Activity:
Please return each entry exactly as it appears, but not the pictures.
** Opening Information shown block **
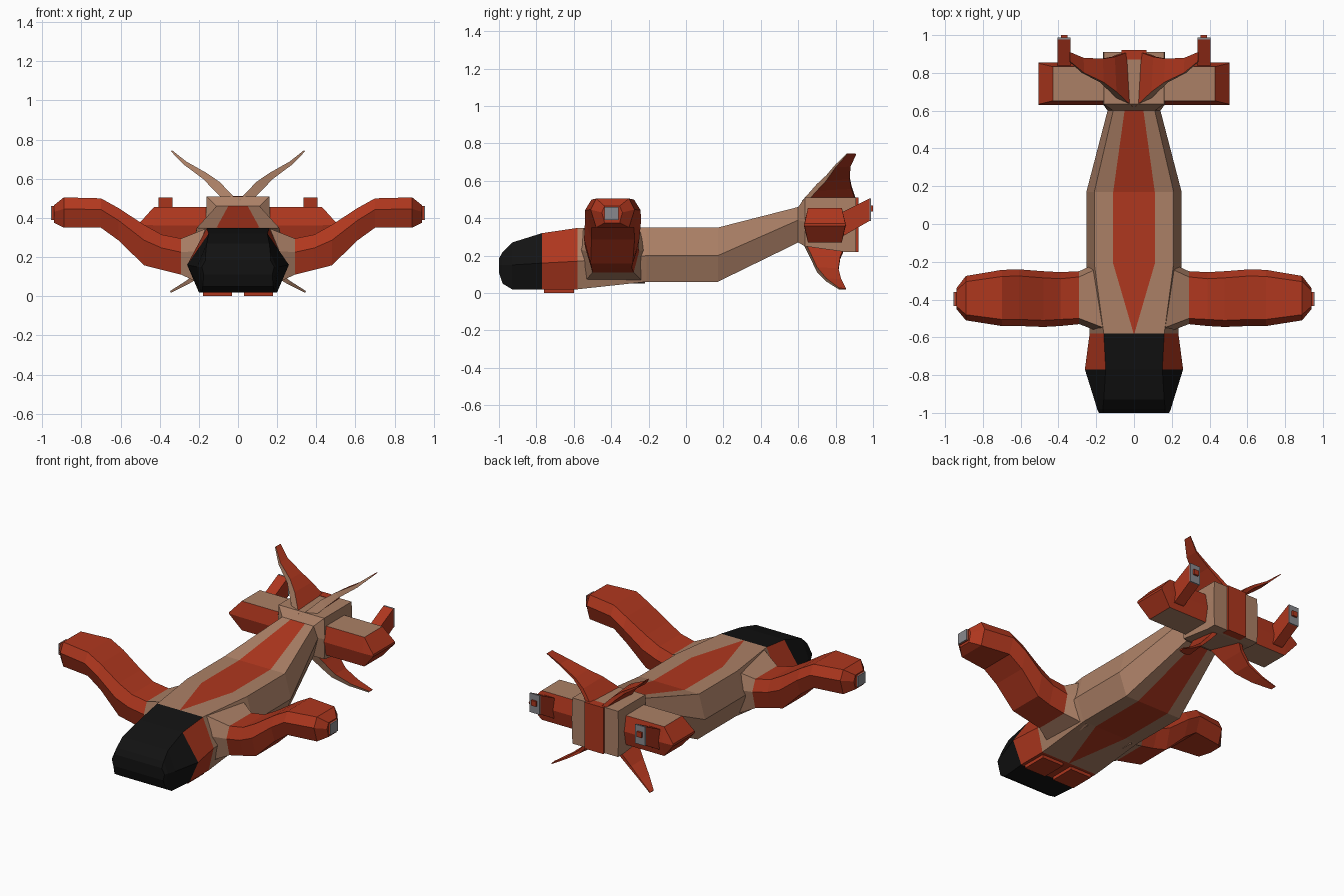
import bpy, bmesh
from mathutils import Vector

if "Cube" in bpy.data.objects:
    bpy.data.objects.remove(bpy.data.objects["Cube"])


def material(name, col):
    m = bpy.data.materials.new(name)
    m.diffuse_color = (*col, 1)
    m.use_nodes = True
    m.node_tree.nodes["Principled BSDF"].inputs["Base Color"].default_value = m.diffuse_color
    return m


MATS = [material("tan", (.41, .216, .133)), material("red", (.43, .038, .013)),
        material("black", (.006, .006, .006)), material("grey", (.25, .25, .27))]
TAN, RED, BLACK, GREY = range(4)


def loft(name, rings, paint, mirror=False):
    """Skin a list of equal rings; paint(segment, side) gives the material, caps use side -1."""
    bm = bmesh.new()
    vs = [[bm.verts.new(p) for p in r] for r in rings]
    n = len(rings[0])
    for i in range(len(vs) - 1):
        for j in range(n):
            k = (j + 1) % n
            f = bm.faces.new((vs[i][j], vs[i][k], vs[i + 1][k], vs[i + 1][j]))
            f.material_index = paint(i, j)
    bm.faces.new(vs[0]).material_index = paint(0, -1)
    bm.faces.new(vs[-1]).material_index = paint(len(vs) - 2, -1)
    bmesh.ops.recalc_face_normals(bm, faces=bm.faces)
    me = bpy.data.meshes.new(name)
    bm.to_mesh(me)
    bm.free()
    for m in MATS:
        me.materials.append(m)
    ob = bpy.data.objects.new(name, me)
    bpy.context.collection.objects.link(ob)
    if mirror:
        ob.modifiers.new("Mirror", 'MIRROR')
    return ob


def box(name, x, y, z, mat, mirror=False):
    rings = [[(a, y[0], z[0]), (a, y[1], z[0]), (a, y[1], z[1]), (a, y[0], z[1])] for a in x]
    return loft(name, rings, lambda i, j: mat, mirror)


def hull_ring(y, s, t, zt, w, zm, b, zb):
    """Ten-point hull section: stripe, top, waist and bottom half-widths."""
    half = [(s, zt), (t, zt), (w, zm), (b, zb), (s, zb)]
    return [(x, y, z) for x, z in half] + [(-x, y, z) for x, z in reversed(half)]


# Fuselage with black canopy nose and painted stripes
hull = [hull_ring(*r) for r in (
    (-1.0, .002, .165, .185, .185, .15, .175, .11),
    (-.98, .002, .165, .22, .195, .15, .18, .05),
    (-.93, .002, .16, .27, .21, .15, .185, .02),
    (-.77, .002, .15, .32, .26, .16, .20, .02),
    (-.58, .002, .16, .348, .235, .17, .20, .02),
    (-.21, .11, .21, .35, .252, .20, .20, .06),
    (.17, .11, .21, .35, .252, .20, .20, .06),
    (.60, .05, .11, .46, .14, .39, .11, .27))]


def hull_paint(i, j):
    if i < 3:
        return BLACK
    if i == 3:
        return BLACK if j in (0, 8, 9) else RED
    return RED if j in (4, 9) else TAN


loft("fuselage", hull, hull_paint)

# Tail block with red rear panel
loft("tail_block", [hull_ring(*r) for r in (
    (.60, .05, .11, .46, .14, .39, .11, .27),
    (.635, .05, .16, .51, .165, .38, .16, .25),
    (.85, .05, .16, .51, .165, .38, .16, .22),
    (.91, .05, .16, .51, .165, .38, .16, .22))], lambda i, j: TAN)
box("tail_rear_panel", (-.065, .065), (.87, .922), (.218, .512), RED)

# Landing pads under the nose
box("belly_pad", (.03, .18), (-.76, -.60), (0, .03), RED, True)


def hex_ring(x, zt, zb, y0, y1, inset, mid=.62):
    zm = zb + (zt - zb) * mid
    return [(x, y0 + inset, zt), (x, y1 - inset, zt), (x, y1, zm),
            (x, y1 - inset, zb), (x, y0 + inset, zb), (x, y0, zm)]


# Gull wings: tan root, red arms, tapered tips
loft("wing", [hex_ring(*r) for r in (
    (.16, .347, .05, -.58, -.19, .03),
    (.29, .295, .11, -.53, -.25, .03),
    (.39, .315, .135, -.54, -.255, .035),
    (.48, .365, .158, -.545, -.25, .035),
    (.61, .45, .285, -.54, -.24, .035),
    (.70, .50, .35, -.54, -.243, .035),
    (.89, .505, .35, -.51, -.275, .03),
    (.94, .465, .375, -.45, -.34, .015))],
    lambda i, j: TAN if i == 0 else RED, True)
box("wing_tip_nub", (.93, .949), (-.435, -.36), (.39, .46), RED, True)
box("wing_tip_plate", (.948, .955), (-.435, -.36), (.39, .46), GREY, True)

# Tail pods with wedge ends
loft("tail_pod", [hex_ring(*r) for r in (
    (.12, .455, .27, .63, .855, .022, .5),
    (.43, .455, .27, .63, .855, .022, .5),
    (.505, .372, .358, .63, .855, .004, .5))],
    lambda i, j: TAN if i == 0 and j in (0, 3) else RED, True)

# Slanted exhaust arms with grey end plates
loft("exhaust_arm", [[(x, .76, .28), (x, .76, .40), (x, .85, .44), (x, .98, .505), (x, .98, .385), (x, .85, .31)]
                     for x in (.335, .405)], lambda i, j: RED, True)
box("exhaust_plate", (.335, .405), (.978, .988), (.385, .505), GREY, True)
box("exhaust_nub", (.353, .387), (.985, 1.0), (.435, .468), RED, True)


def fin(name, stations):
    """Thin swept fin; the thickness lies across the local span direction in xz."""
    rings = []
    for k, (x, z, le, te, th) in enumerate(stations):
        a, b = stations[max(k - 1, 0)], stations[min(k + 1, len(stations) - 1)]
        d = Vector((b[0] - a[0], b[1] - a[1])).normalized()
        n = Vector((-d.y, d.x)) * th / 2
        rings.append([(x + n.x, le, z + n.y), (x - n.x, le, z - n.y),
                      (x - n.x * .5, te, z - n.y * .5), (x + n.x * .5, te, z + n.y * .5)])
    loft(name, rings, lambda i, j: TAN if j == 0 else RED, True)


# Swept upper and lower tail fins
fin("upper_fin", [(.025, .475, .62, .915, .05), (.11, .565, .70, .885, .05), (.17, .615, .75, .875, .035),
                  (.27, .68, .80, .88, .02), (.34, .743, .86, .91, .008)])
fin("lower_fin", [(.06, .27, .63, .86, .05), (.12, .19, .67, .825, .045), (.18, .125, .70, .815, .035),
                  (.26, .07, .75, .83, .02), (.345, .022, .82, .855, .01)])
** Closing Information shown block **
Result for this task:
import bpy, bmesh
from mathutils import Vector

if "Cube" in bpy.data.objects:
    bpy.data.objects.remove(bpy.data.objects["Cube"])


def material(name, col):
    m = bpy.data.materials.new(name)
    m.diffuse_color = (*col, 1)
    m.use_nodes = True
    m.node_tree.nodes["Principled BSDF"].inputs["Base Color"].default_value = m.diffuse_color
    return m


MATS = [material("tan", (.41, .216, .133)), material("red", (.43, .038, .013)),
        material("black", (.006, .006, .006)), material("grey", (.25, .25, .27))]
TAN, RED, BLACK, GREY = range(4)


def loft(name, rings, paint, mirror=False):
    """Skin a list of equal rings; paint(segment, side) gives the material, caps use side -1."""
    bm = bmesh.new()
    vs = [[bm.verts.new(p) for p in r] for r in rings]
    n = len(rings[0])
    for i in range(len(vs) - 1):
        for j in range(n):
            k = (j + 1) % n
            f = bm.faces.new((vs[i][j], vs[i][k], vs[i + 1][k], vs[i + 1][j]))
            f.material_index = paint(i, j)
    bm.faces.new(vs[0]).material_index = paint(0, -1)
    bm.faces.new(vs[-1]).material_index = paint(len(vs) - 2, -1)
    bmesh.ops.recalc_face_normals(bm, faces=bm.faces)
    me = bpy.data.meshes.new(name)
    bm.to_mesh(me)
    bm.free()
    for m in MATS:
        me.materials.append(m)
    ob = bpy.data.objects.new(name, me)
    bpy.context.collection.objects.link(ob)
    if mirror:
        ob.modifiers.new("Mirror", 'MIRROR')
    return ob


def box(name, x, y, z, mat, mirror=False):
    rings = [[(a, y[0], z[0]), (a, y[1], z[0]), (a, y[1], z[1]), (a, y[0], z[1])] for a in x]
    return loft(name, rings, lambda i, j: mat, mirror)


def hull_ring(y, s, t, zt, w, zm, b, zb):
    """Ten-point hull section: stripe, top, waist and bottom half-widths."""
    half = [(s, zt), (t, zt), (w, zm), (b, zb), (s, zb)]
    return [(x, y, z) for x, z in half] + [(-x, y, z) for x, z in reversed(half)]


# Fuselage with black canopy nose and painted stripes
hull = [hull_ring(*r) for r in (
    (-1.0, .002, .165, .185, .185, .15, .175, .11),
    (-.98, .002, .165, .22, .195, .15, .18, .05),
    (-.93, .002, .16, .27, .21, .15, .185, .02),
    (-.77, .002, .15, .32, .26, .16, .20, .02),
    (-.58, .002, .16, .348, .235, .17, .20, .02),
    (-.21, .11, .21, .35, .252, .20, .20, .06),
    (.17, .11, .21, .35, .252, .20, .20, .06),
    (.60, .05, .11, .46, .14, .39, .11, .27))]


def hull_paint(i, j):
    if i < 3:
        return BLACK
    if i == 3:
        return BLACK if j in (0, 8, 9) else RED
    return RED if j in (4, 9) else TAN


loft("fuselage", hull, hull_paint)

# Tail block with red rear panel
loft("tail_block", [hull_ring(*r) for r in (
    (.60, .05, .11, .46, .14, .39, .11, .27),
    (.635, .05, .16, .51, .165, .38, .16, .25),
    (.85, .05, .16, .51, .165, .38, .16, .22),
    (.91, .05, .16, .51, .165, .38, .16, .22))], lambda i, j: TAN)
box("tail_rear_panel", (-.065, .065), (.87, .922), (.218, .512), RED)

# Landing pads under the nose
box("belly_pad", (.03, .18), (-.76, -.60), (0, .03), RED, True)


def hex_ring(x, zt, zb, y0, y1, inset, mid=.62):
    zm = zb + (zt - zb) * mid
    return [(x, y0 + inset, zt), (x, y1 - inset, zt), (x, y1, zm),
            (x, y1 - inset, zb), (x, y0 + inset, zb), (x, y0, zm)]


# Gull wings: tan root, red arms, tapered tips
loft("wing", [hex_ring(*r) for r in (
    (.16, .347, .05, -.58, -.19, .03),
    (.29, .295, .11, -.53, -.25, .03),
    (.39, .315, .135, -.54, -.255, .035),
    (.48, .365, .158, -.545, -.25, .035),
    (.61, .45, .285, -.54, -.24, .035),
    (.70, .50, .35, -.54, -.243, .035),
    (.89, .505, .35, -.51, -.275, .03),
    (.94, .465, .375, -.45, -.34, .015))],
    lambda i, j: TAN if i == 0 else RED, True)
box("wing_tip_nub", (.93, .949), (-.435, -.36), (.39, .46), RED, True)
box("wing_tip_plate", (.948, .955), (-.435, -.36), (.39, .46), GREY, True)

# Tail pods with wedge ends
loft("tail_pod", [hex_ring(*r) for r in (
    (.12, .455, .27, .63, .855, .022, .5),
    (.43, .455, .27, .63, .855, .022, .5),
    (.505, .372, .358, .63, .855, .004, .5))],
    lambda i, j: TAN if i == 0 and j in (0, 3) else RED, True)

# Slanted exhaust arms with grey end plates
loft("exhaust_arm", [[(x, .76, .28), (x, .76, .40), (x, .85, .44), (x, .98, .505), (x, .98, .385), (x, .85, .31)]
                     for x in (.335, .405)], lambda i, j: RED, True)
box("exhaust_plate", (.335, .405), (.978, .988), (.385, .505), GREY, True)
box("exhaust_nub", (.353, .387), (.985, 1.0), (.435, .468), RED, True)


def fin(name, stations):
    """Thin swept fin; the thickness lies across the local span direction in xz."""
    rings = []
    for k, (x, z, le, te, th) in enumerate(stations):
        a, b = stations[max(k - 1, 0)], stations[min(k + 1, len(stations) - 1)]
        d = Vector((b[0] - a[0], b[1] - a[1])).normalized()
        n = Vector((-d.y, d.x)) * th / 2
        rings.append([(x + n.x, le, z + n.y), (x - n.x, le, z - n.y),
                      (x - n.x * .5, te, z - n.y * .5), (x + n.x * .5, te, z + n.y * .5)])
    loft(name, rings, lambda i, j: TAN if j == 0 else RED, True)


# Swept upper and lower tail fins
fin("upper_fin", [(.025, .475, .62, .915, .05), (.11, .565, .70, .885, .05), (.17, .615, .75, .875, .035),
                  (.27, .68, .80, .88, .02), (.34, .743, .86, .91, .008)])
fin("lower_fin", [(.06, .27, .63, .86, .05), (.12, .19, .67, .825, .045), (.18, .125, .70, .815, .035),
                  (.26, .07, .75, .83, .02), (.345, .022, .82, .855, .01)])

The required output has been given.